It seems that the first US patent for an internal-combustion powered ‘Pogo' stick was issued to inventor R.J. Mays back in 1950.

The jumping machine was intended to run on gasoline, and, according its creator was "…highly efficient and amusing in operation." It's not altogether clear whether May's power-stick ever went into production, but a similar(ish) device, which was granted a US patent ten years later, did. According its inventor Mr. G. Spitzmesser, the stick – known commercially as ‘The Hop Rod' was "…extremely safe and harmless and of tremendous entertainment value." Edwin Spitzmesser, son of the late inventor, gives details of its R&D here (courtesy: bpmlegal.com )

"I would test it each time he tinkered with it. It ran on butane, but really jumped high when we once used a mixture of acetylene and oxygen! He used a model ‘A' Ford spark coil which delivered quite a few volts to the unprotected spark plug – as I once found out when my zipper came in contact with it briefly. I haven't had a thrill like that since!"

Sadly, the high-jumping ‘Hop Rod' was eventually withdrawn from commercial production due to safety concerns.

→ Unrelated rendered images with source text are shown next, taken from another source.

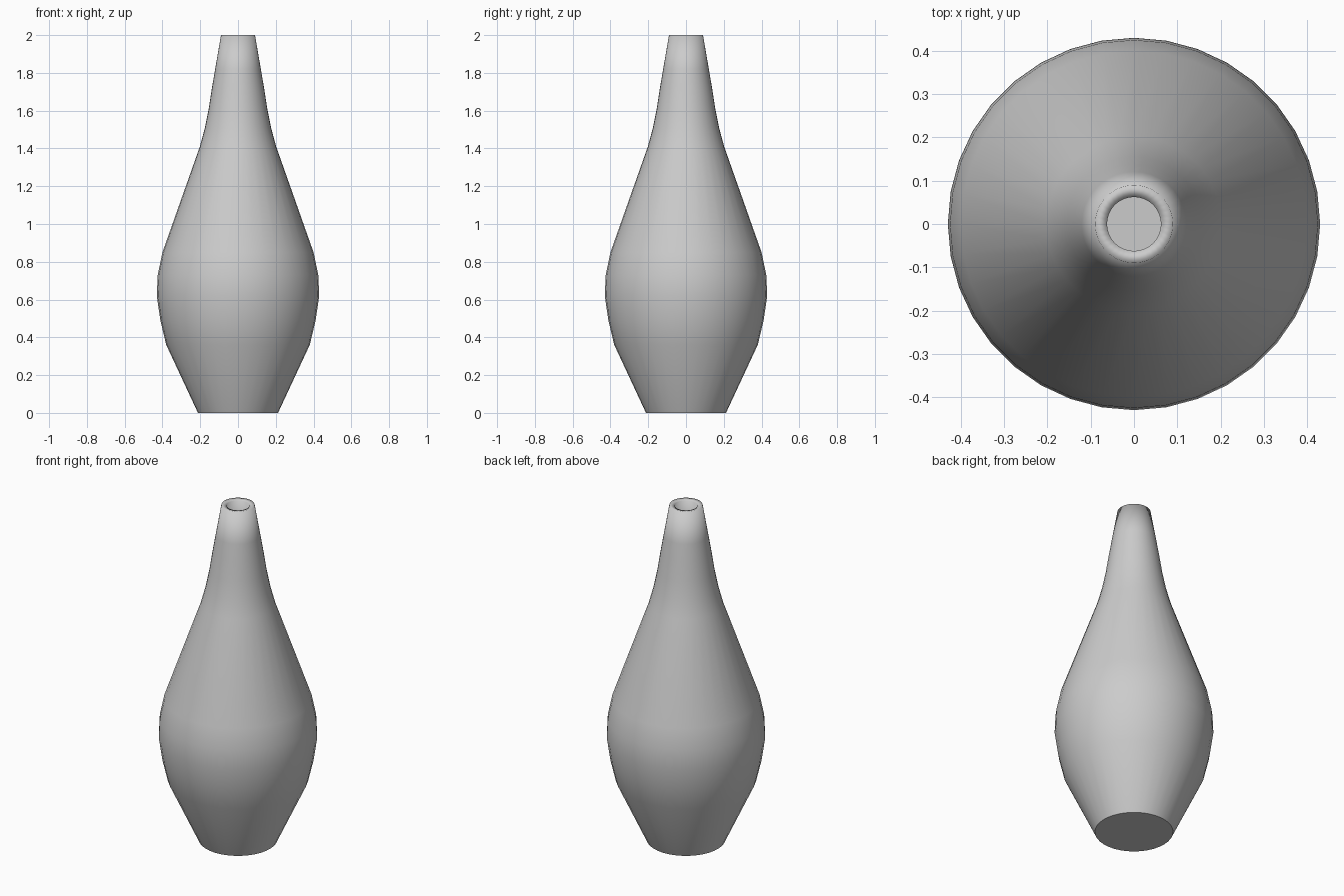
import bpy, bmesh
from math import cos, sin, pi

if "Cube" in bpy.data.objects:
    bpy.data.objects.remove(bpy.data.objects["Cube"])

SIDES = 36

# Outer profile: radius, height
PROFILE = [(0.212, 0.0), (0.38, 0.36), (0.411, 0.49), (0.43, 0.62), (0.425, 0.73),
           (0.40, 0.85), (0.202, 1.41), (0.175, 1.51), (0.155, 1.61), (0.138, 1.72),
           (0.121, 1.82), (0.09, 2.0)]

bm = bmesh.new()

# Turned wall
rings = [[bm.verts.new((r * cos(2 * pi * i / SIDES), r * sin(2 * pi * i / SIDES), z))
          for i in range(SIDES)] for r, z in PROFILE]
for low, high in zip(rings, rings[1:]):
    for i in range(SIDES):
        j = (i + 1) % SIDES
        bm.faces.new((low[i], low[j], high[j], high[i]))

# Flat base with a crisp edge
base = bm.faces.new(rings[0][::-1])
for face in bm.faces:
    face.smooth = True
for edge in base.edges:
    edge.smooth = False

mesh = bpy.data.meshes.new("vase")
bm.to_mesh(mesh)
bm.free()
vase = bpy.data.objects.new("vase", mesh)
bpy.context.collection.objects.link(vase)

# Hollow interior and softly shaded rim
wall = vase.modifiers.new("wall_thickness", "SOLIDIFY")
wall.thickness = 0.028
wall.offset = -1
wall.use_even_offset = True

Nonetheless, despite possible doubts regarding safety issues, research and development of other alternatives for powered-pogo-sticks has not stopped – work has progressed at at least three universities.

University of California, Berkeley, USThe Pogomatic

"…a simple and rugged device […] in the form of a power assisted pogo stick, which is capable of maintaining a constant bounce height of several inches, without requiring any jumping effort by the user."

Carnegie Mellon University, USThe Bowgo

"…a new kind of pogo stick that bounces higher, farther and more efficiently than conventional devices."

Université de Sherbrooke, Canada – PSEUS project (Pogo-Stick Extreme of the University of Sherbrooke)

"…we have built a powerful device which allow [sic] us to archive [sic] the initial idea: a higher leap of around 8 ft of [sic] the ground."

This post originally appeared on Improbable Research.